Two university professors stand out clearly in her mind as she recalls her graduate school days, Dr. Don Gregory (Distinguished Professor of Physics, and Dr. Yoshi Takahashi (Professor of Astrophysics). “Dr. Gregory specifically influenced my career path,” said Gaskin. “I am extremely grateful for their guidance throughout my time at UAH. And, Dr. Bill Paciesas, who at the time was UAH staff, also played a significant role,” she said.
Gaskin’s favorite experiences at the university also include UAH and NASA MSFC having “a great symbiotic relationship, which allowed me to work at MSFC while I was a student. I was able to gain practical work experience in a realistic environment.”
In addition to Gaskin’s responsibilities for the Lynx X-ray Observatory mission concept, she develops high-energy instrumentation, not necessarily limited to astrophysics. She is also working on developing planetary instruments for eventual operation on the Moon or Mars.
The secret for the successful career woman, wife and mother handling a great deal of stress on a daily basis can be summed up in three words: “It’s a challenge.”

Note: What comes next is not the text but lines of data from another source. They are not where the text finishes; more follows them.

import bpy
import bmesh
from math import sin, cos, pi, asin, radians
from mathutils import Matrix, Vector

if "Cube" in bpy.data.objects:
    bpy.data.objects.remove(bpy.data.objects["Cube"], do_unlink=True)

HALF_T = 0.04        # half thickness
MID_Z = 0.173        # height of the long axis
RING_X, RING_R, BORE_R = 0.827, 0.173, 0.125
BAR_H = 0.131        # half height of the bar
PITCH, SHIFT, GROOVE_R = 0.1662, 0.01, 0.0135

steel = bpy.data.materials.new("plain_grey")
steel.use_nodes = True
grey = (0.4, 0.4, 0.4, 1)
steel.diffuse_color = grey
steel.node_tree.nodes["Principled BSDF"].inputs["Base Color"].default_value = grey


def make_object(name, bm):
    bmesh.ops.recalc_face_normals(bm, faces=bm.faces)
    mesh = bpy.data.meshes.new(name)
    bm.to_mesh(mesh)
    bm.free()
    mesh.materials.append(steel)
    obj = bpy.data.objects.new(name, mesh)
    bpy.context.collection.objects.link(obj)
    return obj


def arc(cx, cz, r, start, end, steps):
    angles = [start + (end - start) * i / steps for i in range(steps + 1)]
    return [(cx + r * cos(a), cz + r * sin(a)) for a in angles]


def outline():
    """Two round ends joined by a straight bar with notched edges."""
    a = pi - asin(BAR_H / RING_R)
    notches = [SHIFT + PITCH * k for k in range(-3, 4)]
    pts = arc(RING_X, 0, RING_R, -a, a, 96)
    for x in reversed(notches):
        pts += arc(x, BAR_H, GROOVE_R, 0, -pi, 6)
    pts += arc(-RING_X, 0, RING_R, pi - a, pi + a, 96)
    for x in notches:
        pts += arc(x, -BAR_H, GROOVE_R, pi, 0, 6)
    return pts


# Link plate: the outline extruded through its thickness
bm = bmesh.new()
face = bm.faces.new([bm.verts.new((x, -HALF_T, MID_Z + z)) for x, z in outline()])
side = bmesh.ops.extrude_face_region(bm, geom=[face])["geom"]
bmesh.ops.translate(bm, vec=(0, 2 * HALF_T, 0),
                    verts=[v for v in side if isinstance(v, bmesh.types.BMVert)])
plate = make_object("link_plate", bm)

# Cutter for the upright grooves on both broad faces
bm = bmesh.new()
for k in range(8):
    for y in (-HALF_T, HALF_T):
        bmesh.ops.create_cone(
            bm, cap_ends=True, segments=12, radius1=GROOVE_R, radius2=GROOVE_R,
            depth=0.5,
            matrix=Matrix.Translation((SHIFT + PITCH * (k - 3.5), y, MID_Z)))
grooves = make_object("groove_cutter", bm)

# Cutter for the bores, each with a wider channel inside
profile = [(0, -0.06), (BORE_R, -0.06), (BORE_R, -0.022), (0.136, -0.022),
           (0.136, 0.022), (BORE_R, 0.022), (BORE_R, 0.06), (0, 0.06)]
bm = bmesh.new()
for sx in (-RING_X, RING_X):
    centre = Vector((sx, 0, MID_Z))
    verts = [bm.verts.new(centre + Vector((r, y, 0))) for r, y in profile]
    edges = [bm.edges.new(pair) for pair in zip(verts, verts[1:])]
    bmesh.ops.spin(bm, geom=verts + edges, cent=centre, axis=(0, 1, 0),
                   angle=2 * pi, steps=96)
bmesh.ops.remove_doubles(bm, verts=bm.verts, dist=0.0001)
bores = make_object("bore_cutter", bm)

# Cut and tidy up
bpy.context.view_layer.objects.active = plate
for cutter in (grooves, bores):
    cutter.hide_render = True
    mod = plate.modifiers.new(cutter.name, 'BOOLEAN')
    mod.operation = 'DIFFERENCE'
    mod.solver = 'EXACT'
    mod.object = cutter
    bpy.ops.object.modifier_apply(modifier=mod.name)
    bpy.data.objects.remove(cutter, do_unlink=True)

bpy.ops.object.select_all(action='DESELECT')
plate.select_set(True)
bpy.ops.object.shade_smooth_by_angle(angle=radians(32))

Gaskin is married to Dr. Valentin Korman and she is the mother of three boys: Peter, 8; William, 10; and Jacob, 11.
“I involve my sons in everything I do. I make sure that they know the value of working hard, without sacrificing family and that family always comes first,” she said. “They understand the implications of the projects that I am working on, and understand the constant change in schedule. My husband also takes a huge part of the load, and even though he has a full-time job as well – we work together to find balance.”
Gaskin serves as an Associate Editor for the Journal of Astronomical Instrumentation, World Scientific, and International Publication, and was a member of NASA Balloon Working Group. Additionally, she enjoys mentoring students of all ages and has mentored a UAH Undergraduate Research Instrument Program team. She has been an advisor to several doctoral students and has spoken at middle schools and to many groups of students with a focus on women in the STEM (Science, Technology, Engineering, Mathematics) fields.
Gaskin’s advice to college-bound students — especially young women considering a career in the field of engineering and aerospace is priceless.
“If there is something that you are passionate about, don’t give up. Follow your dreams and be persistent. Don’t let others tell you what you can and can’t do or what you should or shouldn’t do (including me),” said Gaskin. “Start as early as possible, working with the people who do what you think you want to do so that you can also get that necessary real-life experience. Finally, it is ok to fail sometimes. It can make you stronger.”
(Courtesy of University of Alabama in Huntsville)